"Two years ago when the credit crunch was at its peak, businesses told us they were primarily concerned about the cost and supply of credit," Lloyd's Chief Executive Richard Ward said.
Ward said this year's Lloyd's Risk Index shows that the worries of businesses "are even more fundamental, with many wondering just what's happened to their customers, and where they can find the skilled staff they so desperately need. The survey is a snapshot of two years of economic uncertainty."
The index is based on a survey in August of 500 business executives who were approached by the Economist Intelligence Unit, with respondents almost equally spread between Europe, North America and Asia Pacific.
The survey also shows that focusing on business and economic risks has gone up as a key priority by executives, who now have to contend with slowing growth and the looming prospect of a global double-dip recession.
Among the other top risks being felt by executives this year are reputational risk, currency fluctuations and changing legislation.
Despite a series of devastating natural catastrophes across the world this year, these executives placed natural-hazard risks only in the bottom 10 of 50 risks.
"On the one hand, it's reassuring to see growing awareness and understanding of the fast moving, unpredictable risks facing global businesses. But business leaders must plan for and take action to address not only likely scenarios, but those rare and hard to predict events that form part of this complex, modern risk landscape," Ward said.

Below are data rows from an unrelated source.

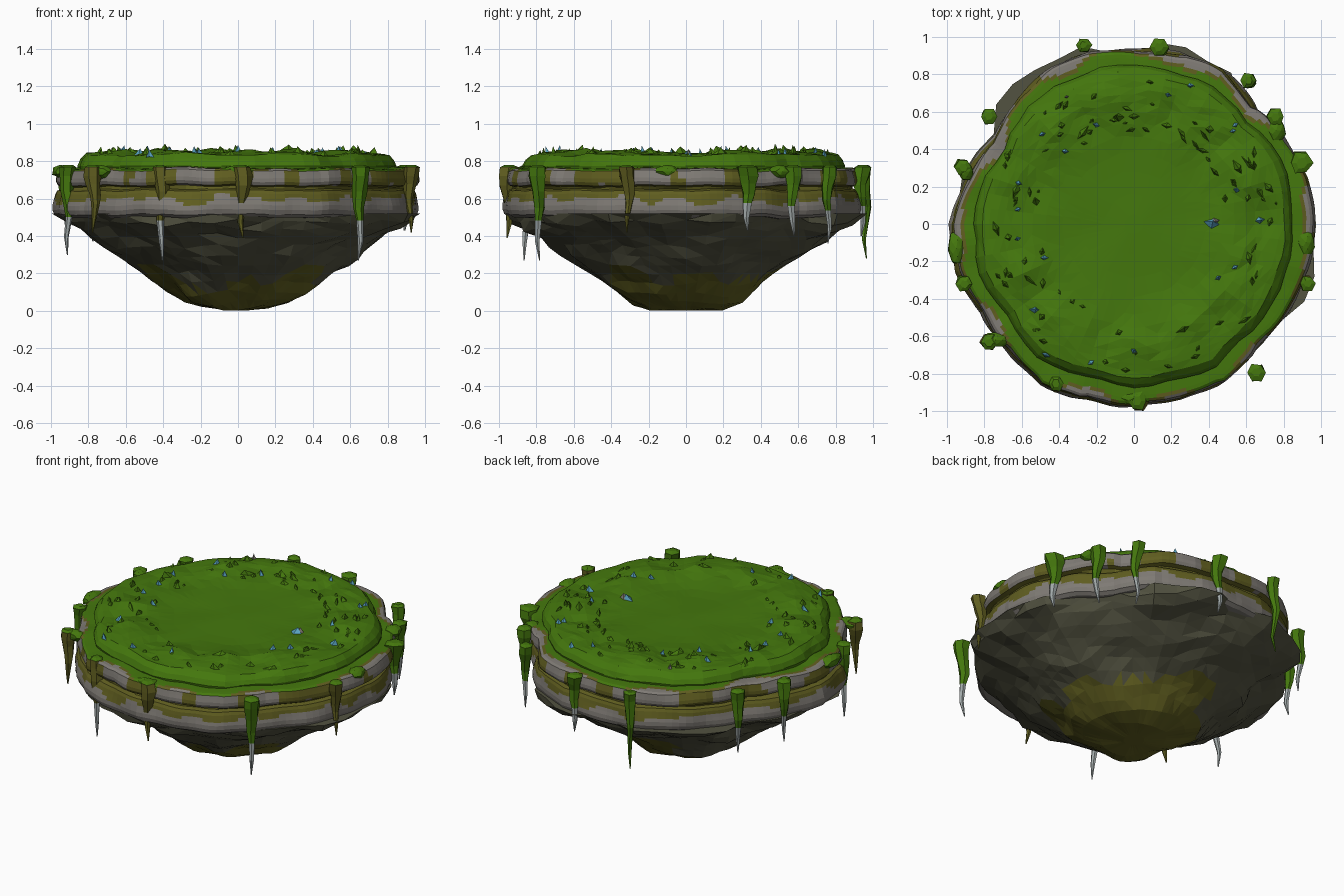
import bpy, bmesh, math, random
from mathutils import Vector, noise

if "Cube" in bpy.data.objects:
    bpy.data.objects.remove(bpy.data.objects["Cube"])

random.seed(7)


def mat(name, rgb):
    m = bpy.data.materials.new(name)
    m.diffuse_color = (*rgb, 1)
    m.use_nodes = True
    m.node_tree.nodes["Principled BSDF"].inputs["Base Color"].default_value = m.diffuse_color
    return m


GRASS, MOSS, STONE, ROCK, ICE, BLUE = range(6)
MATS = [mat("grass green", (0.058, 0.185, 0.004)), mat("olive moss", (0.115, 0.11, 0.014)),
        mat("grey stone", (0.21, 0.195, 0.175)), mat("dark rock", (0.085, 0.085, 0.052)),
        mat("pale ice", (0.36, 0.40, 0.40)), mat("crystal blue", (0.10, 0.36, 0.52))]

# rim radius every 15 degrees, counter-clockwise from +x
OUTLINE = [.97, .96, .925, .90, .955, .95, .935, .95, .95, .91, .88, .935,
           .99, .98, .945, .96, .99, .97, .985, .97, .98, .93, .95, .96]


def rim(a):
    t = (a / math.tau * 24) % 24
    i = int(t)
    return OUTLINE[i] + (OUTLINE[(i + 1) % 24] - OUTLINE[i]) * (t - i)


def n3(x, y, z, f):
    return noise.noise(Vector((x * f + 3.1, y * f + 7.7, z * f + 1.3)))


def finish(name, bm, paint):
    bmesh.ops.recalc_face_normals(bm, faces=bm.faces[:])
    bm.normal_update()
    for f in bm.faces:
        f.material_index = paint(f) if callable(paint) else paint
    me = bpy.data.meshes.new(name)
    bm.to_mesh(me)
    bm.free()
    for m in MATS:
        me.materials.append(m)
    ob = bpy.data.objects.new(name, me)
    bpy.context.collection.objects.link(ob)
    return ob


def rings(bm, profile, n, place, cap=True):
    """Stack n-sided rings; place(r, z, angle, row) gives each point."""
    rows = [[bm.verts.new(place(r, z, math.tau * (i + (k % 2) * .0) / n, k)) for i in range(n)]
            for k, (r, z) in enumerate(profile)]
    for a, b in zip(rows, rows[1:]):
        for i in range(n):
            j = (i + 1) % n
            bm.faces.new((a[i], a[j], b[j], b[i]))
    if cap:
        bm.faces.new(rows[0][::-1])
        bm.faces.new(rows[-1])
    return rows


# underside: a craggy bowl
def under_point(r, z, a, k):
    x, y = r * math.cos(a), r * math.sin(a)
    s = (rim(a) / .95) ** (r / .95)
    s *= 1 + .11 * n3(x, y, z, 4) + .05 * n3(x, y, z * 2, 11)
    dz = 0 if k in (0, 12) else .035 * n3(y, x, z, 6)
    return (x * s, y * s, max(.003, z + dz))


bm = bmesh.new()
UNDER = [(.06, 0), (.2, .02), (.3, .05), (.37, .10), (.43, .15), (.49, .20), (.56, .25),
         (.62, .295), (.68, .34), (.75, .39), (.83, .435), (.90, .475), (.94, .52)]
rings(bm, UNDER, 44, under_point)
bmesh.ops.triangulate(bm, faces=[f for f in bm.faces if len(f.verts) == 4])


def under_paint(f):
    c = f.calc_center_median()
    return MOSS if c.z + .16 * n3(c.x, c.y, c.z, 3.5) < .17 else ROCK


finish("rock_underside", bm, under_paint)


# stone rim: two stacked courses with a mossy groove between them
def rim_point(r, z, a, k):
    block = int(a / math.tau * 24 * 1.0001)
    upper = z > .66
    step = .016 * n3(block * 1.7, 5 if upper else 9, 0, 1.3)
    x, y = math.cos(a), math.sin(a)
    s = rim(a) * r + step + .014 * n3(x, y, z, 6)
    return (x * s, y * s, z + .012 * n3(x, y, 2 if upper else 4, 5))


bm = bmesh.new()
RIM = [(.85, .50), (.965, .50), (.99, .515), (1.0, .54), (1.0, .565), (.995, .585), (.99, .605), (.985, .625),
       (.975, .643), (.95, .652), (.95, .664), (.98, .672), (.99, .69), (.99, .71), (.985, .73),
       (.98, .75), (.965, .76), (.945, .762), (.925, .763), (.90, .764), (.87, .765), (.78, .765)]
rings(bm, RIM, 144, rim_point)


def rim_paint(f):
    c = f.calc_center_median()
    a = math.atan2(c.y, c.x)
    q = math.hypot(c.x, c.y) / rim(a)
    w = n3(math.cos(a), math.sin(a), 0, 3)
    v = n3(math.cos(a), math.sin(a), 5, 7)
    if c.z > .745 and f.normal.z > .5:
        edge = .955 + .09 * w
        return GRASS if q < edge else MOSS if q < edge + .02 else STONE
    if c.z > .672:
        return MOSS if v + (c.z - .71) * 2 * w > .17 else STONE
    if c.z > .64:
        return MOSS
    return MOSS if c.z > .592 + .05 * v else STONE


finish("stone_rim", bm, rim_paint)


# grass cap: low turf mound with a lumpy border
def turf(x, y):
    r = math.hypot(x, y)
    bump = math.exp(-((r - .66) / .17) ** 2)
    return .822 + .026 * bump + bump * (.03 * n3(x, y, 0, 5) + .014 * n3(x, y, 3, 13)) + .008 * n3(x, y, 6, 4)


def turf_point(r, z, a, k):
    s = r * (rim(a) / .95) ** .5 * (1 + .03 * n3(math.cos(a), math.sin(a), 0, 3)
                                    + .018 * n3(math.cos(a), math.sin(a), r, 10))
    x, y = s * math.cos(a), s * math.sin(a)
    return (x, y, z if k < 2 else turf(x, y) - (.025 if k == 2 else 0))


bm = bmesh.new()
CAP = [(.845, .75), (.85, .775)] + [(r, 0) for r in (.835, .805, .77, .73, .69, .65, .6, .54, .47, .38, .28, .16, .05)]
rings(bm, CAP, 60, turf_point)
bmesh.ops.triangulate(bm, faces=[f for f in bm.faces if len(f.verts) == 4])
finish("grass_cap", bm, GRASS)


# jagged wedge: a bent shard lying on the turf
def shard(bm, x, y, z, ang, length, width, height):
    c, s = math.cos(ang), math.sin(ang)
    pts = [(-length, 0, -.02), (0, -width, -.015), (length, 0, -.02), (0, width, -.015),
           (random.uniform(-.6, .6) * length, random.uniform(-.5, .5) * width, height)]
    v = [bm.verts.new((x + p * c - q * s, y + p * s + q * c, z + h)) for p, q, h in pts]
    for i in range(4):
        bm.faces.new((v[i], v[(i + 1) % 4], v[4]))
    bm.faces.new(v[3::-1])


bm = bmesh.new()
for i in range(85):
    a, r = random.uniform(0, math.tau), random.uniform(.5, .79)
    x, y = r * math.cos(a), r * math.sin(a)
    shard(bm, x, y, turf(x, y), a + 1.57 + random.uniform(-.6, .6), random.uniform(.03, .07),
          random.uniform(.015, .03), random.uniform(.008, .036))
finish("grass_tufts", bm, GRASS)

# blue crystals dotted on the turf
GEMS = [(.42, 0), (.67, .02), (.55, .18), (.53, .5), (.3, .74), (.18, .69), (-.2, .53), (-.37, .39),
        (-.49, .48), (-.62, .22), (-.62, .08), (-.62, -.08), (-.48, -.18), (-.53, -.46), (-.47, -.7),
        (-.23, -.74), (0, -.68), (.45, -.29), (.54, -.23), (.54, .53)]
bm = bmesh.new()
for i, (x, y) in enumerate(GEMS):
    big = 2.2 if i == 0 else 1.3 if i in (1, 13) else 1
    shard(bm, x, y, turf(x, y) + .012, random.uniform(-.6, .6), .024 * big, .014 * big, .022)
finish("blue_crystals", bm, BLUE)
bm = bmesh.new()
for x, y, s in ((.43, .015, .035), (-.36, .68, .015)):
    shard(bm, x, y, turf(x, y) + .016, .2, s, s * .5, .02)
finish("pale_pebbles", bm, STONE)

# hanging vines: x, y, bottom z, width, colour, ice tip
VINES = [(-.27, .96, .28, .9, GRASS, 0), (.14, .94, .40, 1.1, GRASS, 1), (.62, .76, .36, .95, GRASS, 1),
         (.76, .57, .40, 1.1, GRASS, 1), (.89, .33, .43, 1.35, GRASS, 1), (.92, -.31, .42, 1, MOSS, 0),
         (.65, -.79, .27, 1.1, GRASS, 1), (.02, -.95, .39, 1.2, MOSS, 0), (-.41, -.86, .27, 1, MOSS, 1),
         (-.77, -.64, .42, 1.1, MOSS, 0), (-.91, -.32, .30, 1, GRASS, 1), (-.92, .31, .38, 1, GRASS, 1),
         (-.78, .58, .37, 1, GRASS, 1)]
for i, (vx, vy, low, w, col, tip) in enumerate(VINES):
    h = .78 - low
    cut = low + h * .42
    prof = [(.022, .78), (.044, .768), (.042, .72), (.034, .78 - h * .28), (.026, .78 - h * .45),
            (.019, cut), (.013, low + h * .2), (.003, low)]

    def vine_point(r, z, a, k):
        s = r * w * random.uniform(.85, 1.15)
        sway = .008 * math.sin(z * 20 + i)
        return (vx + s * math.cos(a) + sway, vy + s * math.sin(a) - sway, z)

    bm = bmesh.new()
    rings(bm, prof, 6, vine_point)
    finish(f"hanging_vine_{i + 1}", bm,
           lambda f: ICE if tip and f.calc_center_median().z < cut
           else GRASS if f.calc_center_median().z > .755 else col)

# turf flaps spilling over the edge
for i, (x, y, rx, ry) in enumerate([(-.95, -.13, .045, .09), (.92, -.1, .045, .07), (.0, -.93, .08, .04),
                                    (.76, .5, .05, .06), (-.74, -.62, .07, .04), (-.9, .28, .04, .05)]):
    bm = bmesh.new()
    bmesh.ops.create_icosphere(bm, subdivisions=2, radius=1)
    for v in bm.verts:
        k = 1 + .25 * n3(*v.co, 2)
        v.co = (x + v.co.x * rx * k, y + v.co.y * ry * k, .745 + v.co.z * .035 * k)
    finish(f"turf_flap_{i + 1}", bm, GRASS)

-By Vladimir Guevarra, Dow Jones Newswires. Tel. +44 (0) 2078429486, email@example.com